ISO is an essential element in photography as it determines the camera's sensitivity to light. Lower ISO values (e.g., 100-400) are ideal for well-lit conditions, while higher ISO values (e.g., 800-3200) help in low-light situations.
By adjusting the ISO setting, photographers can control the camera's ability to capture images in low-light conditions or achieve faster shutter speeds, but higher ISO settings can introduce digital noise or graininess to the image.
Lighting is a fundamental aspect of photography that can make or break a shot. Here are some tips to help light work for you when you’re just starting out on your photography journey.
The golden hour refers to the hour after sunrise or before sunset when the natural light is soft, warm, and diffused. Take advantage of this magical time of day for stunning landscape and portrait photography.

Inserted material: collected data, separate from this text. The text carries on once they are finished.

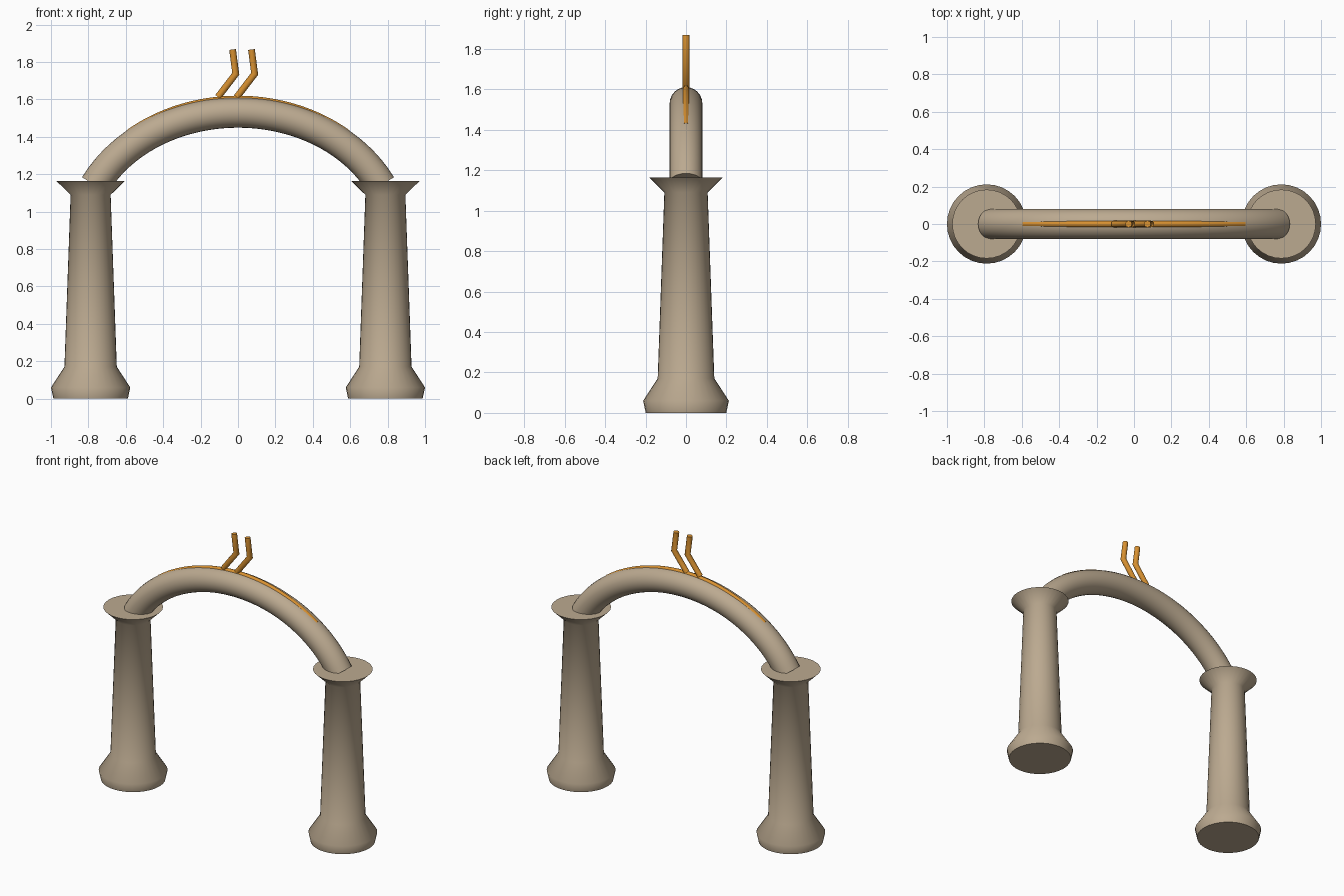
import bpy, bmesh, math
from mathutils import Vector

if "Cube" in bpy.data.objects:
    bpy.data.objects.remove(bpy.data.objects["Cube"], do_unlink=True)


def material(name, color):
    mat = bpy.data.materials.new(name)
    mat.use_nodes = True
    mat.diffuse_color = color
    mat.node_tree.nodes["Principled BSDF"].inputs["Base Color"].default_value = color
    return mat


STONE = material("beige stone", (0.50, 0.40, 0.28, 1))
ORANGE = material("burnt orange", (0.68, 0.28, 0.03, 1))


def loft(name, rings, mat):
    """Skin a row of equal rings, cap both ends and shade it smooth."""
    bm = bmesh.new()
    loops = [[bm.verts.new(p) for p in ring] for ring in rings]
    n = len(loops[0])
    for a, b in zip(loops, loops[1:]):
        for i in range(n):
            j = (i + 1) % n
            bm.faces.new((a[i], a[j], b[j], b[i]))
    bm.faces.new(loops[0][::-1])
    bm.faces.new(loops[-1])
    bmesh.ops.recalc_face_normals(bm, faces=bm.faces)
    mesh = bpy.data.meshes.new(name)
    bm.to_mesh(mesh)
    bm.free()
    mesh.materials.append(mat)
    obj = bpy.data.objects.new(name, mesh)
    bpy.context.collection.objects.link(obj)
    bpy.ops.object.select_all(action="DESELECT")
    obj.select_set(True)
    bpy.context.view_layer.objects.active = obj
    bpy.ops.object.shade_smooth_by_angle(angle=math.radians(60))
    return obj


def pillar(name, x):
    profile = [(0.199, 0), (0.212, 0.06), (0.14, 0.171), (0.107, 1.09), (0.184, 1.165)]
    angles = [math.tau * i / 32 for i in range(32)]
    rings = [[(x + r * math.cos(a), r * math.sin(a), z) for a in angles] for r, z in profile]
    return loft(name, rings, STONE)


def tube(name, path, radius, sides, mat):
    """Sweep a circle along a path in the XZ plane, mitred at the bends."""
    pts = [Vector((x, 0, z)) for x, z in path]
    rings = []
    for k, p in enumerate(pts):
        before = (p - pts[k - 1]).normalized() if k else None
        after = (pts[k + 1] - p).normalized() if k < len(pts) - 1 else None
        tangent = ((before or after) + (after or before)).normalized()
        side = Vector((-tangent.z, 0, tangent.x))
        stretch = 1 / tangent.dot(before or after)
        angles = [math.tau * i / sides for i in range(sides)]
        rings.append([p + radius * (side * stretch * math.cos(a)
                                    + Vector((0, math.sin(a), 0))) for a in angles])
    return loft(name, rings, mat)


# Elliptical arch centre line, with optional outward offset
WIDTH, RISE, CREST = 0.85, 0.69, 1.53


def arch_point(x, offset=0.0):
    u = x / WIDTH
    z = CREST - RISE * (1 - math.sqrt(1 - u * u))
    normal = Vector((x / WIDTH ** 2, (z - CREST + RISE) / RISE ** 2)).normalized()
    return x + normal.x * offset, z + normal.y * offset


# Two tapered pillars with flared feet and capitals
pillar("left_pillar", 0.788)
pillar("right_pillar", -0.788)

# Arched tube joining the pillars
limit = math.asin(0.765 / WIDTH)
steps = [limit * (i / 24 - 1) for i in range(49)]
tube("arch", [arch_point(WIDTH * math.sin(t)) for t in steps], 0.081, 24, STONE)

# Thin strip set into the crest of the arch, sinking at its ends
strip = [arch_point(0.55 * t, 0.073 - 0.007 * t * t) for t in (i / 18 - 1 for i in range(37))]
tube("crest_strip", strip, 0.017, 12, ORANGE)

# Pair of bent prongs on the crest
for label, shift in (("right", 0.0), ("left", 0.101)):
    bend = [(-0.107, 1.613), (-0.012, 1.737), (-0.029, 1.867)]
    tube(label + "_prong", [(x + shift, z) for x, z in bend], 0.018, 12, ORANGE)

During midday when the sun is directly overhead, the light can cast unflattering shadows. Seek shade or use a diffuser to soften the light and reduce harsh shadows.
Don't limit yourself to natural light. Explore the possibilities of artificial lighting, such as using a flash or experimenting with different light sources to create unique effects.
Now you know the basics, why not set yourself a challenge to help hone your skills? A good place to start is to try capturing the same subject every day for a week — each time, find a new way to tell the story through different compositions. For instance, you could focus on the foreground for one image, experiment with your flash for another, and explore different shutter speeds for a third.
We’d love to see what you come up with, so feel free to share your images with us and tag us on Instagram.
Wherever you are on your photography journey, we can help you fine tune your skills, or simply just try something new here at FUJIFILM School.